The movie is unusual because its protagonist is not the kind of ideal hero that we are commonly accustomed to seeing in animated films. As with many of the other characters in this film, Reynard is a self-centered survivalist. Not all of Reynard's actions are entirely harmless. The fox is far from being enthusiastic about the King's new law. (In fact, he refuses to go vegetarian despite the risk of being hung because he finds the taste of flowers disgusting.) Badger is unable to defend his cousin when Reynard kills and eats Lady Hen. The rooster calls for revenge and the king sends several of his members of court to capture Reynard and his family. In the end, however, the cunning fox manages to outwit everyone including the King himself. Because the King's army is unable to successfully siege Reynard's home, the fox is selected as the king's new minister. Such is politics.

While it's easy to admire Reynard's quick wits, he's also somewhat of a selfish jerk.

Narrative structure aside, The Tale of the Fox is probably most noted for being a technical marvel. Despite that the movie is almost eighty years old the stop-motion holds up remarkably well, even rivaling what is put out by today's studios. This is especially notable because Le Roman de Renard premiered only three years after King Kong, which special effects look very dated by comparison. The film features many cutting techniques and a use of motion blur largely unseen at the time. Below, is a clip from the film involving the Queen being wooed by Tybalt, the minstrel cat. (Their doomed relationship is an interesting subplot present throughout most of the movie.) It demonstrates this movie's mastery of its medium.
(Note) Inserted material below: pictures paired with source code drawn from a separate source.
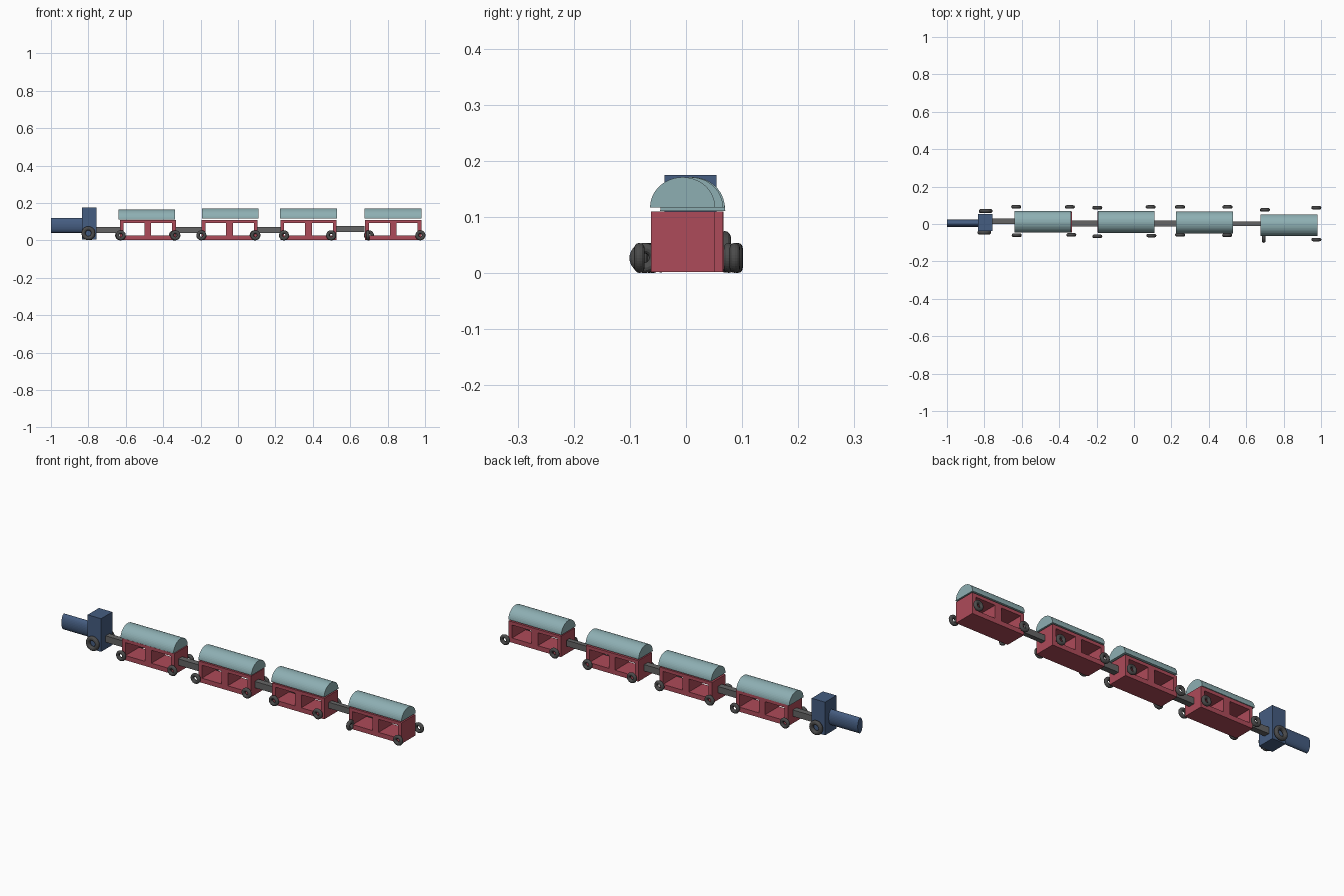
import bpy, bmesh
from math import pi, cos, sin
from mathutils import Vector

if "Cube" in bpy.data.objects:
    bpy.data.objects.remove(bpy.data.objects["Cube"])


def material(name, rgb):
    m = bpy.data.materials.new(name)
    m.diffuse_color = (*rgb, 1)
    m.use_nodes = True
    m.node_tree.nodes["Principled BSDF"].inputs["Base Color"].default_value = m.diffuse_color
    return m


RED = material("red", (0.42, 0.07, 0.10))
TEAL = material("teal", (0.27, 0.43, 0.45))
BLUE = material("blue", (0.06, 0.11, 0.22))
DARK = material("dark_grey", (0.07, 0.07, 0.07))
GREY = material("grey", (0.13, 0.13, 0.13))


def finish(name, bm, mat):
    bmesh.ops.recalc_face_normals(bm, faces=bm.faces)
    me = bpy.data.meshes.new(name)
    bm.to_mesh(me)
    bm.free()
    me.materials.append(mat)
    ob = bpy.data.objects.new(name, me)
    bpy.context.collection.objects.link(ob)
    return ob


def extrude(bm, vec):
    r = bmesh.ops.extrude_face_region(bm, geom=bm.faces[:])
    moved = [g for g in r["geom"] if isinstance(g, bmesh.types.BMVert)]
    bmesh.ops.translate(bm, verts=moved, vec=Vector(vec))


def box(name, x, y, z, mat):
    bm = bmesh.new()
    bm.faces.new([bm.verts.new((a, b, z[0])) for a, b in
                  ((x[0], y[0]), (x[1], y[0]), (x[1], y[1]), (x[0], y[1]))])
    extrude(bm, (0, 0, z[1] - z[0]))
    return finish(name, bm, mat)


def arc_prism(name, x, y, z, ry, rz, sweep, n, mat):
    """Elliptical profile in the yz plane, extruded along x."""
    bm = bmesh.new()
    count = n if sweep > 6 else n + 1
    bm.faces.new([bm.verts.new((x[0], y + ry * cos(sweep * i / n), z + rz * sin(sweep * i / n)))
                  for i in range(count)])
    extrude(bm, (x[1] - x[0], 0, 0))
    return finish(name, bm, mat)


def wheel(name, x, y, z, major, minor, turned=False):
    bpy.ops.mesh.primitive_torus_add(
        major_radius=major, minor_radius=minor, major_segments=32, minor_segments=12,
        location=(x, y, z), rotation=(0, pi / 2, 0) if turned else (pi / 2, 0, 0))
    ob = bpy.context.object
    ob.name = name
    ob.data.materials.append(DARK)


def wagon_body(name, cx, y):
    """Block with two window openings running right through it."""
    xs = [cx + d for d in (-0.15, -0.13, -0.018, 0.018, 0.13, 0.15)]
    zs = [0.002, 0.026, 0.093, 0.11]
    bm = bmesh.new()
    v = [[bm.verts.new((a, y[0], c)) for c in zs] for a in xs]
    for i in range(5):
        for j in range(3):
            if j == 1 and i in (1, 3):
                continue
            bm.faces.new((v[i][j], v[i + 1][j], v[i + 1][j + 1], v[i][j + 1]))
    extrude(bm, (0, y[1] - y[0], 0))
    finish(name, bm, RED)


# locomotive
arc_prism("boiler", (-1.0, -0.82), 0.005, 0.08, 0.02, 0.04, 2 * pi, 32, BLUE)
box("cab", (-0.834, -0.757), (-0.038, 0.054), (0.004, 0.175), BLUE)
wheel("cab_wheel_front", -0.80, -0.045, 0.038, 0.026, 0.011)
wheel("cab_wheel_back", -0.793, 0.069, 0.038, 0.026, 0.011)

# wagons: body centre, body y range, roof x start, roof y centre, roof base z
wagons = [
    (-0.482, (-0.045, 0.067), -0.64, 0.012, 0.111),
    (-0.045, (-0.045, 0.066), -0.193, 0.011, 0.117),
    (0.377, (-0.047, 0.066), 0.225, 0.008, 0.117),
    (0.830, (-0.062, 0.051), 0.677, -0.006, 0.117),
]
# wheel positions per wagon
wheels = [
    [(-0.63, 0.092), (-0.343, 0.091), (-0.627, -0.06), (-0.335, -0.058)],
    [(-0.196, 0.087), (0.089, 0.091), (-0.196, -0.066), (0.093, -0.062)],
    [(0.246, 0.091), (0.50, 0.091), (0.246, -0.058), (0.498, -0.06)],
    [(0.70, 0.076), (0.975, 0.087), (0.694, -0.074), (0.975, -0.083)],
]
for k, (cx, y, rx, ry, rz) in enumerate(wagons):
    wagon_body(f"wagon_body_{k + 1}", cx, y)
    arc_prism(f"wagon_roof_{k + 1}", (rx, rx + 0.303), ry, rz, 0.058, 0.054, pi, 24, TEAL)
    for i, (wx, wy) in enumerate(wheels[k]):
        wheel(f"wagon_wheel_{k + 1}_{i + 1}", wx, wy, 0.027, 0.0175, 0.0093,
              turned=(k == 3 and i == 2))

# couplers between vehicles
couplers = [((-0.765, -0.63), (0.0, 0.03), (0.039, 0.072)),
            ((-0.335, -0.193), (-0.014, 0.018), (0.039, 0.072)),
            ((0.103, 0.229), (-0.013, 0.018), (0.039, 0.072)),
            ((0.525, 0.675), (-0.011, 0.013), (0.045, 0.076))]
for k, (x, y, z) in enumerate(couplers):
    box(f"coupler_{k + 1}", x, y, z, GREY)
The iconic scene where the peasant cat woes the queen.

This movie is one of the most unique and unusual films I have ever seen. It is an absolute must watch for not only lovers of animation, but for any film enthusiast period. Reynard and the other animals in this movie are not always the most admirable characters, but they are relatable due to their remarkably human flaws and impulses. Although this film is old and is different from much of what is produced today, it is very memorable for exactly that reason. If you are feeling adventurous, Le Roman de Reynard is more than worth your time. (The entire film is currently available on Youtube with English subtitles and can be watched here.)

Ladilas and his wife, Irene, posing with large scale versions of the puppets used in this film.

Rating: 4.5